▸ **TASK DESCRIPTION**:
Filter the material, keeping only lines with the word "data".

▸ **RECORDS FOR PROCESSING**:
________________________________________
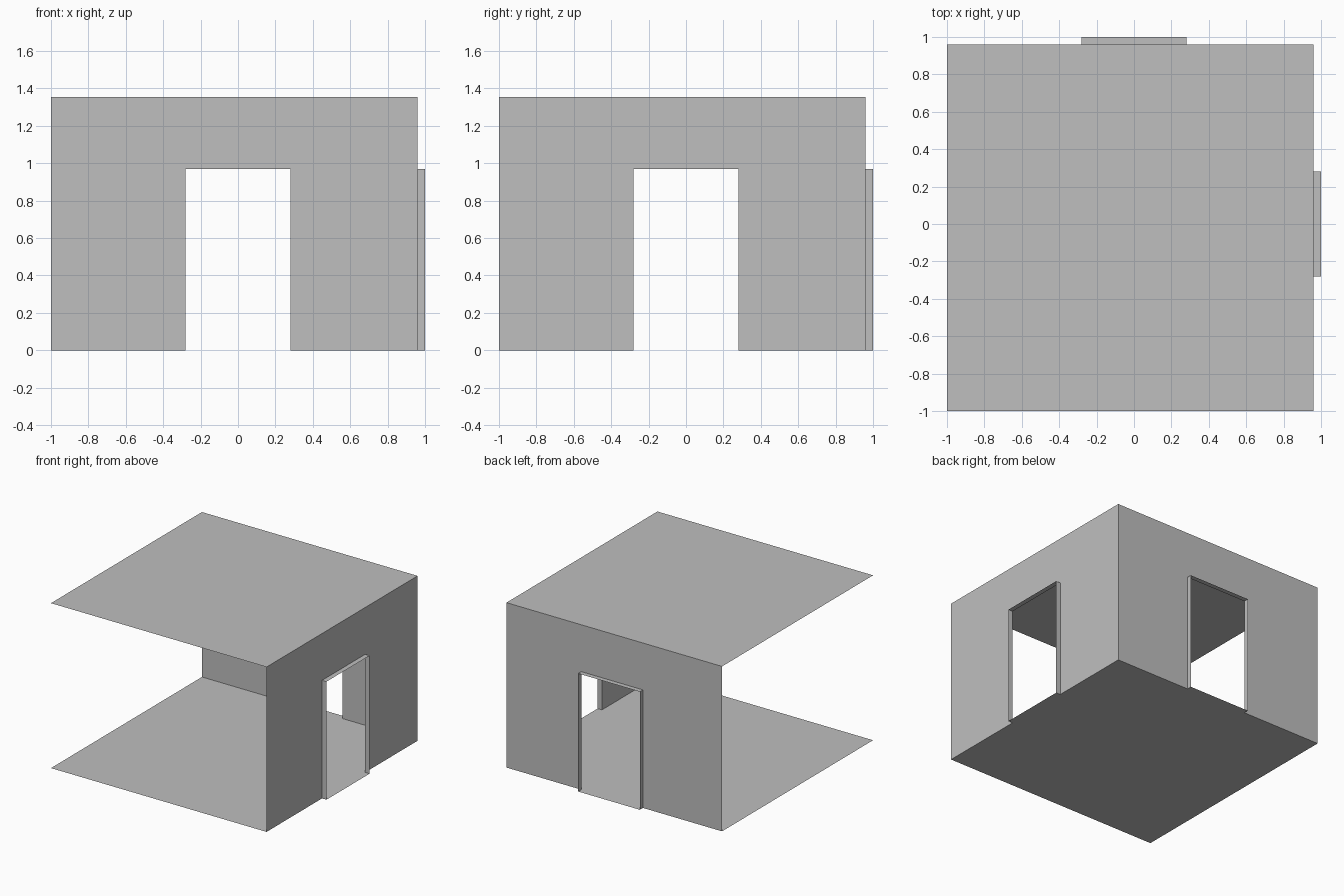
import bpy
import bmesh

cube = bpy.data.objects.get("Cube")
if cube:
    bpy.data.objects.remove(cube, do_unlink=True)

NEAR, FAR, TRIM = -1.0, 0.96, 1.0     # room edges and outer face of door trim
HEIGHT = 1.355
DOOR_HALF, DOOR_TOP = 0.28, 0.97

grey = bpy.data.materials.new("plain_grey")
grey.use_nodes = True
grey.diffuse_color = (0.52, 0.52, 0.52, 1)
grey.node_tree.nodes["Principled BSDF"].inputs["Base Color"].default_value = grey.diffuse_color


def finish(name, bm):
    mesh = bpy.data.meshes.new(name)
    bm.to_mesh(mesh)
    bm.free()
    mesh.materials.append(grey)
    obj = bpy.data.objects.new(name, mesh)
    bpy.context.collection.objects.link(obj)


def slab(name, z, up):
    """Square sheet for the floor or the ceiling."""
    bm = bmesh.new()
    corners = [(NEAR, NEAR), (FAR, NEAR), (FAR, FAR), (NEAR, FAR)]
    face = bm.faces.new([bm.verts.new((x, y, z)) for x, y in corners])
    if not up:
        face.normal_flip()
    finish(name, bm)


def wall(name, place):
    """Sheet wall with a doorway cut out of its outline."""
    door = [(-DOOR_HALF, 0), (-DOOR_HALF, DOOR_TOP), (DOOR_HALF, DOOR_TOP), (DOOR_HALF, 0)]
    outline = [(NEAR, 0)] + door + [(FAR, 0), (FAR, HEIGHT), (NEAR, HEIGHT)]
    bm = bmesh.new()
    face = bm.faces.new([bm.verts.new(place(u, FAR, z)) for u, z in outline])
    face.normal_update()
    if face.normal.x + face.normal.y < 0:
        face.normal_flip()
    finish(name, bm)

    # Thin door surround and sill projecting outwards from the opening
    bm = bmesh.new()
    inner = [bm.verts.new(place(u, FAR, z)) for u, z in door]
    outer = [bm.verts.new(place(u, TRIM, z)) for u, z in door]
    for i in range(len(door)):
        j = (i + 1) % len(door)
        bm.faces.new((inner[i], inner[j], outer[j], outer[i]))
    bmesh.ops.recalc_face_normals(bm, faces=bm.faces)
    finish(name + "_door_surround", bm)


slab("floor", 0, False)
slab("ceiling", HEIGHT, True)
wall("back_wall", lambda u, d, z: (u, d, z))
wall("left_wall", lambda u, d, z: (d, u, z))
________________________________________
▸ **TASK RESULT**:
cube = bpy.data.objects.get("Cube")
    bpy.data.objects.remove(cube, do_unlink=True)
grey = bpy.data.materials.new("plain_grey")
    mesh = bpy.data.meshes.new(name)
    obj = bpy.data.objects.new(name, mesh)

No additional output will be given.